Applied course in public finance, including introductions to resource mobilization (including taxation), macroeconomic policy, key public expenditure policies, and government budgetary processes and politics. The course will build on the foundations from ECON 200 to address the specific application of public finance principles to solving public problems. The course will focus on the principles of welfare economics (including market failure), economic principles as applied to particular spending programs and tax choices, and issues and institutions involved in the allocation and management of resources both at a national and subnational level. The focus of the course is on these issues from both a domestic and global perspective. At the conclusion of the course, students should be able to apply the tools of economics to inform societal and governmental choices, and understand how those choices are made in practice. 
Schedule of Classes

Prerequisite(s): ECON200

3 Credit(s)
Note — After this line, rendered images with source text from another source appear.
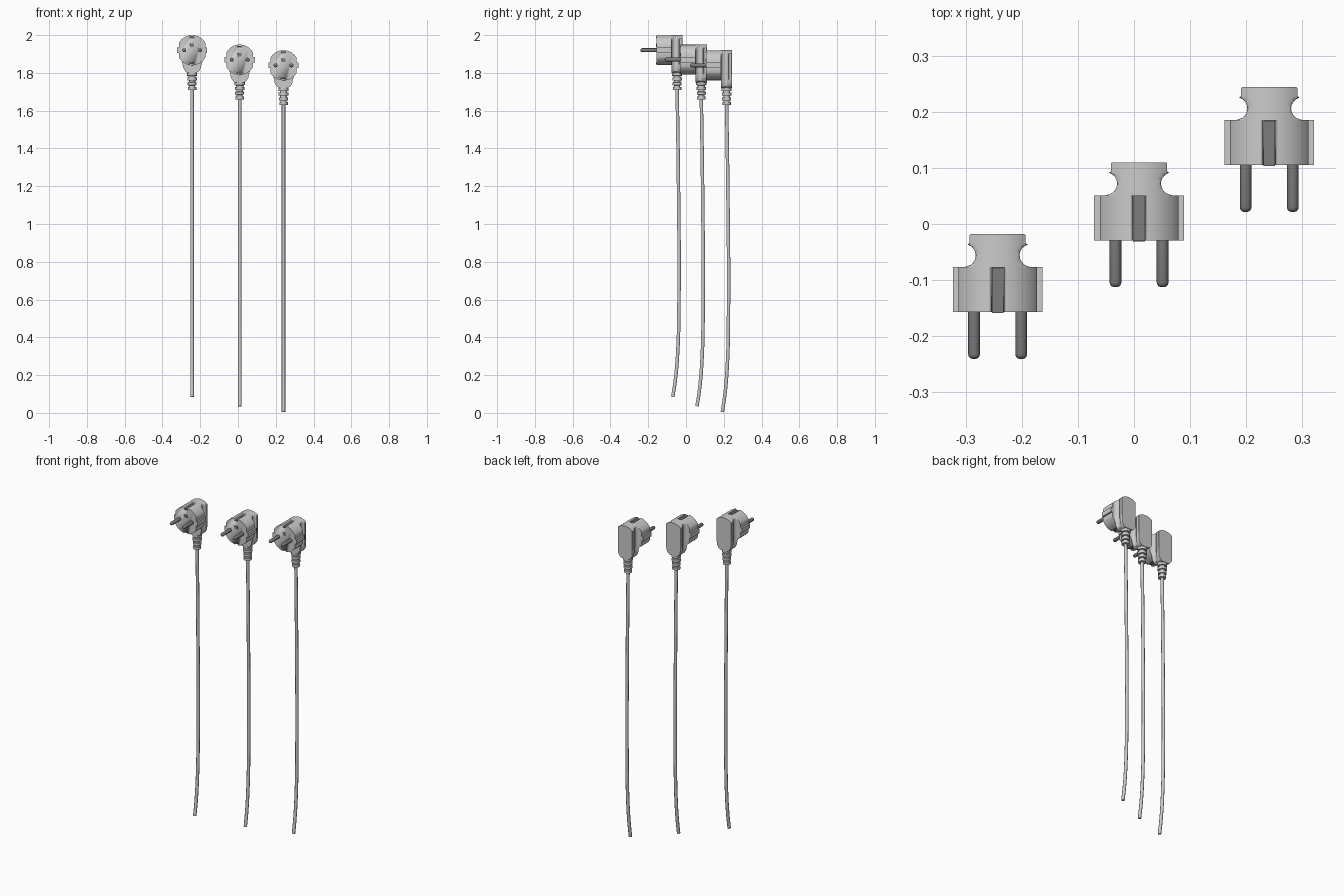
import bpy, bmesh, math
from mathutils import Vector

if "Cube" in bpy.data.objects:
    bpy.data.objects.remove(bpy.data.objects["Cube"], do_unlink=True)


def material(name, g):
    m = bpy.data.materials.new(name)
    m.use_nodes = True
    m.diffuse_color = (g, g, g, 1)
    m.node_tree.nodes["Principled BSDF"].inputs["Base Color"].default_value = (g, g, g, 1)
    return m


PLASTIC = material("light grey plastic", 0.6)
METAL = material("dark grey metal", 0.2)
R = 0.08  # head radius


def add(name, bm, mat, at, angle=35):
    bmesh.ops.recalc_face_normals(bm, faces=bm.faces)
    mesh = bpy.data.meshes.new(name)
    bm.to_mesh(mesh)
    bm.free()
    mesh.materials.append(mat)
    ob = bpy.data.objects.new(name, mesh)
    ob.location = at
    bpy.context.collection.objects.link(ob)
    bpy.ops.object.select_all(action="DESELECT")
    ob.select_set(True)
    bpy.context.view_layer.objects.active = ob
    bpy.ops.object.shade_smooth_by_angle(angle=math.radians(angle))
    return ob


def loft(rings):
    """Closed skin through equally long rings of points, with end caps."""
    bm = bmesh.new()
    loops = [[bm.verts.new(p) for p in ring] for ring in rings]
    for a, b in zip(loops, loops[1:]):
        for i in range(len(a)):
            j = (i + 1) % len(a)
            bm.faces.new((a[i], a[j], b[j], b[i]))
    bm.faces.new(loops[0])
    bm.faces.new(loops[-1])
    return bm


def circle(r, n):
    return [(r * math.cos(2 * math.pi * i / n), r * math.sin(2 * math.pi * i / n)) for i in range(n)]


def lathe(profile, axis, n=20):
    """Turn (radius, distance) pairs around the y or z axis."""
    if axis == "y":
        return loft([[(x, d, z) for x, z in circle(r, n)] for r, d in profile])
    return loft([[(x, y, d) for x, y in circle(r, n)] for r, d in profile])


def box(bm, lo, hi):
    made = bmesh.ops.create_cube(bm, size=1)["verts"]
    for v in made:
        v.co = Vector([lo[k] if v.co[k] < 0 else hi[k] for k in range(3)])


def head_outline():
    """Round head flattened at the sides, with a guide rib on each flat."""
    flat, rib = 0.07, 0.014
    top = math.acos(flat / R)
    arc = [top + (math.pi - 2 * top) * i / 32 for i in range(33)]
    upper = [(R, rib), (flat, rib)] + [(R * math.cos(a), R * math.sin(a)) for a in arc]
    upper += [(-flat, rib), (-R, rib)]
    return upper + [(-x, -z) for x, z in upper]


def grip_outline():
    """Round top running down into a tapered foot."""
    arc = [math.pi * i / 32 for i in range(33)]
    side = [(0.065, -0.04), (0.05, -0.075), (0.046, -0.095), (0.036, -0.112), (0.024, -0.12)]
    return ([(R * math.cos(a), R * math.sin(a)) for a in arc]
            + [(-x, z) for x, z in side] + side[::-1])


def build_plug(at):
    # head with earth slots at top and bottom
    head = add("plug_head", loft([[(x, y, z) for x, z in head_outline()] for y in (-0.04, 0.04)]),
               PLASTIC, at)
    bm = bmesh.new()
    for s in (-1, 1):
        box(bm, (-0.011, -0.06, min(s * 0.068, s * 0.1)), (0.011, 0.039, max(s * 0.068, s * 0.1)))
    cutter = add("slot_cutter", bm, METAL, at)
    cutter.hide_render = True
    cut = head.modifiers.new("slots", "BOOLEAN")
    cut.operation, cut.object, cut.solver = "DIFFERENCE", cutter, "EXACT"
    bpy.context.view_layer.objects.active = head
    head.select_set(True)
    bpy.ops.object.modifier_apply(modifier=cut.name)
    bpy.data.objects.remove(cutter, do_unlink=True)

    # grip: outline clamped to a waisted width along the depth
    widths = [(0.04, 0.06)]
    for i in range(9):
        a = math.radians(-75 + 150 * i / 8)
        widths.append((0.061 + 0.02 * math.sin(a), 0.059 - 0.02 * math.cos(a)))
    widths += [(0.083, 0.05), (0.097, 0.05), (0.099, 0.048)]
    rings = []
    for y, w in widths:
        rings.append([(max(-w, min(w, x)), y, z) for x, z in grip_outline()])
    add("grip", loft(rings), PLASTIC, at)

    # contacts: strips in the slots and the earth socket on the face
    bm = bmesh.new()
    for s in (-1, 1):
        a, b = sorted((s * 0.066, s * 0.073))
        box(bm, (-0.0105, -0.0415, a), (0.0105, 0.039, b))
    add("earth_contacts", bm, METAL, at)
    bm = bmesh.new()
    box(bm, (-0.0105, -0.042, 0.018), (0.0105, -0.038, 0.036))
    add("earth_socket", bm, METAL, at)

    # pins with rounded tips
    for name, x in (("right_pin", -0.042), ("left_pin", 0.042)):
        profile = [(0.0105, -0.035), (0.0105, -0.115), (0.0095, -0.119), (0.007, -0.122), (0.003, -0.1235)]
        add(name, lathe(profile, "y"), METAL, at + Vector((x, 0, 0)), 60)

    # ribbed strain relief
    profile = [(0.028, -0.112)]
    for i in range(4):
        z, r = -0.12 - i * 0.025, 0.027 - 0.0015 * i
        profile += [(r, z), (r, z - 0.015), (r - 0.008, z - 0.016), (r - 0.008, z - 0.024)]
    profile = profile[:-1]
    add("strain_relief", lathe(profile, "z"), PLASTIC, at + Vector((0, 0.07, 0)))

    # hanging cord
    curve = bpy.data.curves.new("cord", "CURVE")
    curve.dimensions, curve.bevel_depth, curve.bevel_resolution = "3D", 0.0095, 3
    curve.use_fill_caps, curve.resolution_u = True, 8
    path = [(0.07, -0.2), (0.077, -0.7), (0.08, -1.3), (0.073, -1.6), (0.06, -1.75), (0.047, -1.835)]
    spline = curve.splines.new("BEZIER")
    spline.bezier_points.add(len(path) - 1)
    for p, (y, z) in zip(spline.bezier_points, path):
        p.co = (0, y, z)
        p.handle_left_type = p.handle_right_type = "AUTO"
    curve.materials.append(PLASTIC)
    cord = bpy.data.objects.new("cord", curve)
    cord.location = at
    bpy.context.collection.objects.link(cord)


# three plugs stepping back and down
for place in ((-0.243, -0.117, 1.92), (0.009, 0.011, 1.87), (0.241, 0.145, 1.84)):
    build_plug(Vector(place))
Public policy students will take the skills and knowledge gained through their curriculum and apply them through their senior capstone course. Students will work in teams on problems and issues presented by outside clients, with guidance from faculty facilitators and interaction with the clients. Each team will work with the client to address a particular problem and produce a mutually agreed upon outcome. These hands on projects will advance students' understanding of the analytical, leadership, communication and problem solving skills necessary to address today's policy problems while allowing them to gain professional level experience that could contribute to their success in their post UMD endeavors. The course will conclude with an event that allows all teams to present their findings and outcomes to their client while being evaluated by faculty and public policy professionals. Restricted to students who have earned a minimum of 90 credits. Permission required.
Schedule of Classes

Prerequisite(s): PLCY306
3 Credit(s)

Covers how governments raise, spend, borrow, invest, and transfer public funds. It reviews federal, state, and local budget processes and introduces analytical techniques including basic spreadsheet skills, evaluating alternative revenue sources, revenue and expenditure forecasting, cost allocation, break-even analysis, capital budgeting, cost-benefit analysis, choice over time (discounting, net present value, future value, internal rate of return), bond pricing, investment strategy, and cash management.
Schedule of Classes